>>>>

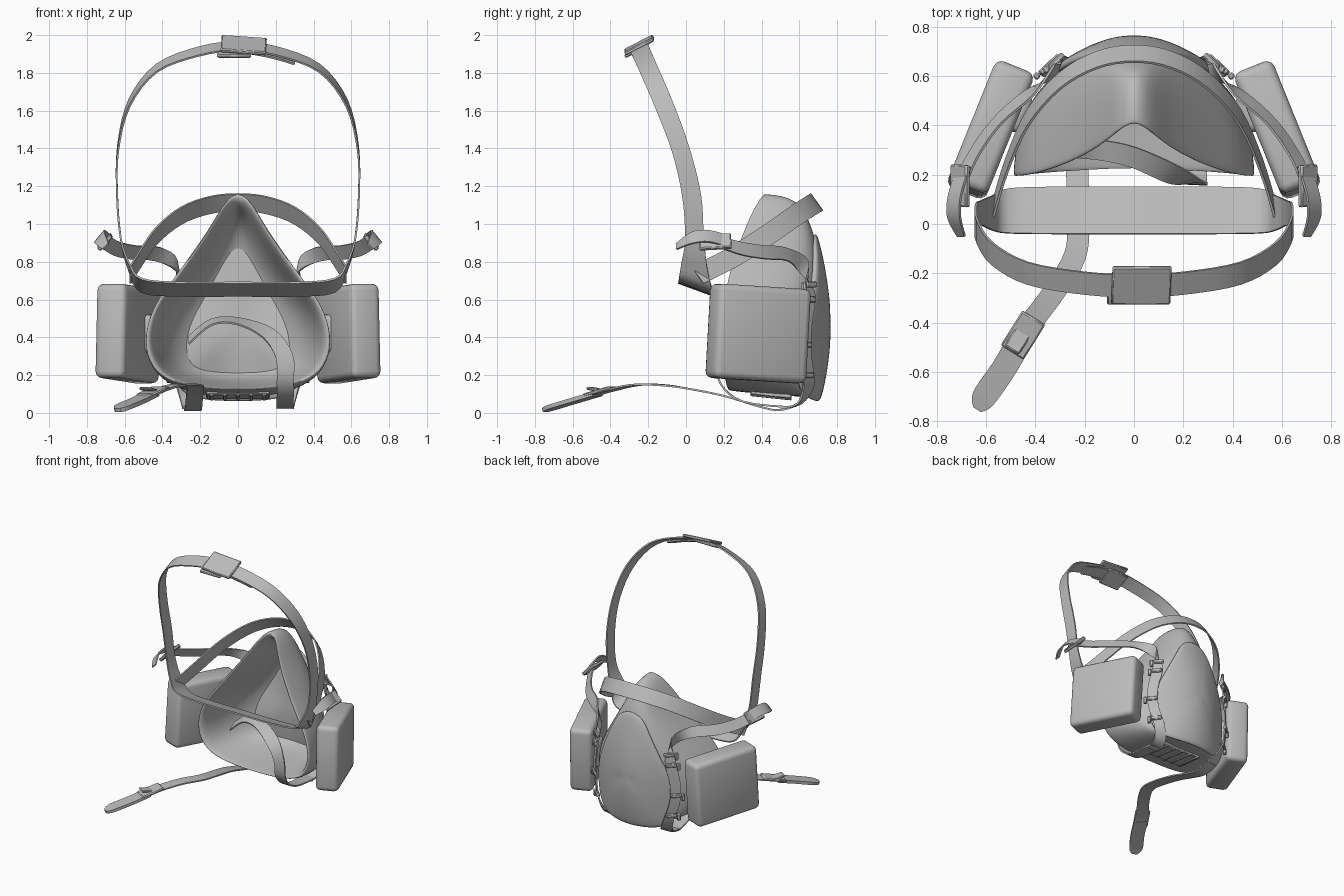
import bpy, bmesh, math
from mathutils import Vector, Euler

if "Cube" in bpy.data.objects:
    bpy.data.objects.remove(bpy.data.objects["Cube"], do_unlink=True)

GREY = (0.5, 0.5, 0.5, 1)
mat = bpy.data.materials.new("plain grey")
mat.use_nodes = True
mat.diffuse_color = GREY
mat.node_tree.nodes["Principled BSDF"].inputs["Base Color"].default_value = GREY


def finish(name, bm, modifiers=(), angle=40):
    """Turn a bmesh into an object, apply its modifiers and smooth it."""
    bmesh.ops.recalc_face_normals(bm, faces=bm.faces)
    me = bpy.data.meshes.new(name)
    bm.to_mesh(me)
    bm.free()
    ob = bpy.data.objects.new(name, me)
    bpy.context.collection.objects.link(ob)
    me.materials.append(mat)
    bpy.ops.object.select_all(action="DESELECT")
    ob.select_set(True)
    bpy.context.view_layer.objects.active = ob
    for kind, settings in modifiers:
        m = ob.modifiers.new(kind.title(), kind)
        for key, value in settings.items():
            setattr(m, key, value)
        bpy.ops.object.modifier_apply(modifier=m.name)
    bpy.ops.object.shade_smooth_by_angle(angle=math.radians(angle))


def box(name, loc, size, rot=(0, 0, 0), bevel=0.006, segments=1):
    bm = bmesh.new()
    bmesh.ops.create_cube(bm, size=1)
    turn = Euler([math.radians(a) for a in rot]).to_matrix()
    for v in bm.verts:
        v.co = turn @ Vector([c * s for c, s in zip(v.co, size)]) + Vector(loc)
    finish(name, bm, [("BEVEL", dict(width=bevel, segments=segments))])


def catmull(a, b, c, d, t):
    return 0.5 * (2 * b + (c - a) * t + (2 * a - 5 * b + 4 * c - d) * t * t
                  + (3 * b - a - 3 * c + d) * t ** 3)


def ribbon(name, path, side=1, closed=False, thick=0.01, steps=4):
    """Sweep a flat strap; each path entry is (point, width vector)."""
    flip = Vector((side, 1, 1))
    pts = [(Vector(p) * flip, Vector(w) * flip) for p, w in path]
    n = len(pts)
    pick = lambda i: pts[i % n] if closed else pts[max(0, min(n - 1, i))]
    samples = []
    for i in range(n if closed else n - 1):
        quad = [pick(i + k) for k in (-1, 0, 1, 2)]
        for s in range(steps):
            samples.append([catmull(*[q[j] for q in quad], s / steps) for j in (0, 1)])
    if not closed:
        samples.append(pts[-1])
    bm = bmesh.new()
    rows = [(bm.verts.new(p - w / 2), bm.verts.new(p + w / 2)) for p, w in samples]
    for a, b in zip(rows, rows[1:] + (rows[:1] if closed else [])):
        bm.faces.new((a[0], a[1], b[1], b[0]))
    finish(name, bm, [("SOLIDIFY", dict(thickness=thick, offset=0))])


# Mask cup: rim outline (x, z, y) from nose to chin, lofted outward and inward
half = [(0, 1.18, .42), (.07, 1.13, .37), (.14, 1.0, .31), (.25, .84, .25),
        (.36, .69, .21), (.45, .57, .19), (.5, .41, .19), (.48, .27, .19),
        (.4, .17, .2), (.22, .12, .21), (0, .11, .22)]
outline = half + [(-x, z, y) for x, z, y in half[-2:0:-1]]


def ring(sx, zb, zt, t, power=1):
    """Rescale the outline and push it a fraction t toward the outer dome."""
    out = []
    for x, z, y in outline:
        px = math.copysign((abs(x) / .5) ** power * .5 * sx, x)
        pz = zb + (z - .1) / 1.08 * (zt - zb)
        dome = .77 - .3 * (pz - .45) ** 2 - 1.3 * px * px
        out.append((px, y + (dome - y) * t, pz))
    return out


def loft(name, rings):
    bm = bmesh.new()
    rows = [[bm.verts.new(p) for p in r] for r in rings]
    for a, b in zip(rows, rows[1:]):
        for i in range(len(a)):
            j = (i + 1) % len(a)
            bm.faces.new((a[i], a[j], b[j], b[i]))
    for row in (rows[0], rows[-1]):
        bm.faces.new(row)
    finish(name, bm, [("SUBSURF", dict(levels=2))], 50)


loft("mask_cup", [
    ring(.2, .38, .62, .89), ring(.45, .27, .8, .89), ring(.69, .18, .95, .84),
    ring(.81, .15, 1.04, .62), ring(.88, .13, 1.09, .3), ring(.93, .12, 1.13, .04),
    ring(.99, .11, 1.17, 0), ring(1, .1, 1.175, .08), ring(.97, .08, 1.165, .55),
    ring(.86, .07, 1.12, .88), ring(.76, .07, 1.0, .94), ring(.5, .2, .8, .96),
    ring(.2, .4, .55, .96)])

# Raised front cover over the cup
loft("front_cover", [
    ring(.63, .1, .92, .9, .6), ring(.69, .05, .96, .95, .6), ring(.69, .05, .96, 1, .6),
    ring(.64, .08, .92, 1.01, .65), ring(.4, .22, .75, 1, .7), ring(.16, .4, .55, 1, .8)])

# Ribbed valve under the chin
box("chin_valve", (0, .45, .1), (.34, .22, .03), (-6, 0, 0))
for i in range(5):
    box("chin_rib", (-.14 + .07 * i, .45, .085), (.02, .22, .015), (-6, 0, 0), .004)

# Crown loop with wide neck cradle
crown = [((0, -.25, 1.94), (0, .09, .045)), ((.2, -.24, 1.915), (0, .09, .045)),
         ((.43, -.2, 1.825), (0, .09, .04)), ((.575, -.12, 1.64), (0, .09, .04)),
         ((.635, -.03, 1.4), (0, .09, .03)), ((.64, .03, 1.15), (0, .1, .01)),
         ((.62, .045, .92), (0, .1, 0)), ((.575, .045, .77), (0, .14, -.04)),
         ((.51, .053, .675), (0, .18, -.07)), ((.3, .055, .655), (0, .19, -.07)),
         ((0, .055, .655), (0, .19, -.07))]
mirrored = [((-p[0], p[1], p[2]), w) for p, w in crown[-2:0:-1]]
ribbon("crown_strap", crown + mirrored, closed=True)
box("crown_buckle", (.03, -.248, 1.947), (.24, .17, .022), (27, 4, 0))
box("crown_buckle_base", (-.02, -.262, 1.918), (.18, .14, .02), (27, 0, 0))
ribbon("crown_tail", [((.05, -.25, 1.925), (0, .08, .04)), ((.18, -.24, 1.9), (0, .08, .04)),
                      ((.3, -.225, 1.86), (0, .07, .03))])

# Nose strap running from the cradle around the front of the nose
w = (0, .065, -.09)
nose = [((.57, .06, .73), w), ((.515, .24, .82), w), ((.43, .43, .94), w),
        ((.3, .58, 1.045), w), ((.15, .665, 1.1), w), ((0, .69, 1.115), w)]
ribbon("nose_strap", nose + [((-p[0], p[1], p[2]), v) for p, v in nose[-2::-1]])

for s, side in ((1, "left"), (-1, "right")):
    # Filter box and its neck
    box(side + "_filter", (s * .582, .382, .42), (.17, .53, .5), (-3.4, 0, s * 22), .035, 3)
    box(side + "_filter_neck", (s * .465, .45, .42), (.07, .16, .2), (0, 0, s * 22), .03, 3)

    # Side strap from the chin, along the cover and back to the temple buckle
    edge, tilt, lean = (.055, -.055, 0), (-.05, 0, .06), (-.035, -.015, .07)
    ribbon(side + "_side_strap", [
        ((.25, .5, .025), (.09, 0, 0)), ((.255, .6, .05), (.09, -.02, 0)),
        ((.3, .65, .15), edge), ((.345, .635, .3), edge), ((.35, .635, .45), edge),
        ((.315, .655, .65), (.05, -.05, .02)), ((.325, .62, .78), (0, .05, .06)),
        ((.425, .53, .84), lean), ((.555, .415, .85), lean), ((.645, .29, .87), lean),
        ((.7, .18, .905), tilt)], s)
    box(side + "_temple_buckle", (s * .705, .155, .905), (.1, .17, .025), (5, s * 48, s * 4))
    ribbon(side + "_strap_tail", [
        ((.69, .23, .905), tilt), ((.725, .12, .935), tilt),
        ((.73, .03, .925), tilt), ((.7, -.05, .88), (-.03, 0, .03))], s)

    # Retaining clips along the strap
    for x, y, z in ((.315, .66, .68), (.33, .655, .6), (.355, .635, .36), (.325, .645, .2)):
        box(side + "_clip", (s * x, y, z), (.08, .025, .03), (0, 0, s * -45))
        box(side + "_clip_tooth", (s * (x + .04), y - .035, z - .015),
            (.025, .025, .055), (0, 0, s * -45))

# Left chin strap curling up inside the cup
flat = (.09, 0, 0)
ribbon("left_chin_strap", [
    ((.25, .55, .03), flat), ((.25, .3, .06), flat), ((.25, .18, .16), flat),
    ((.245, .165, .3), (.09, 0, .02)), ((.16, .2, .42), (.06, .06, .04)),
    ((0, .27, .485), (.02, .08, .03)), ((-.14, .3, .48), (0, .08, .03)),
    ((-.26, .3, .385), (0, .06, .04))])

# Right chin strap trailing out in front, with slider and end tab
slant = (.075, -.05, 0)
ribbon("right_chin_strap", [
    ((-.24, .6, .045), flat), ((-.24, .5, .015), flat), ((-.235, .4, .03), flat),
    ((-.23, .2, .09), flat), ((-.225, 0, .13), flat), ((-.24, -.13, .147), (.085, -.03, 0)),
    ((-.32, -.27, .148), slant), ((-.43, -.42, .115), slant), ((-.5, -.55, .08), slant)])
box("chin_slider", (-.45, -.45, .112), (.11, .17, .02), (14, 0, -32))
box("chin_slider_latch", (-.47, -.47, .122), (.07, .1, .015), (-10, 0, -32))
tab = (.085, -.055, 0)
ribbon("chin_strap_tab", [
    ((-.46, -.47, .1), tab), ((-.53, -.59, .065), tab), ((-.6, -.69, .035), tab),
    ((-.623, -.728, .022), (.065, -.042, 0)), ((-.635, -.75, .014), (.03, -.02, 0))],
    thick=.022)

<<<<

Repeat exactly and only the lines from the start of the data above through the line that holds "a bmesh into", inclusive. Pictures do not belong in the copy.

_Solved exercise_
import bpy, bmesh, math
from mathutils import Vector, Euler

if "Cube" in bpy.data.objects:
    bpy.data.objects.remove(bpy.data.objects["Cube"], do_unlink=True)

GREY = (0.5, 0.5, 0.5, 1)
mat = bpy.data.materials.new("plain grey")
mat.use_nodes = True
mat.diffuse_color = GREY
mat.node_tree.nodes["Principled BSDF"].inputs["Base Color"].default_value = GREY


def finish(name, bm, modifiers=(), angle=40):
    """Turn a bmesh into an object, apply its modifiers and smooth it."""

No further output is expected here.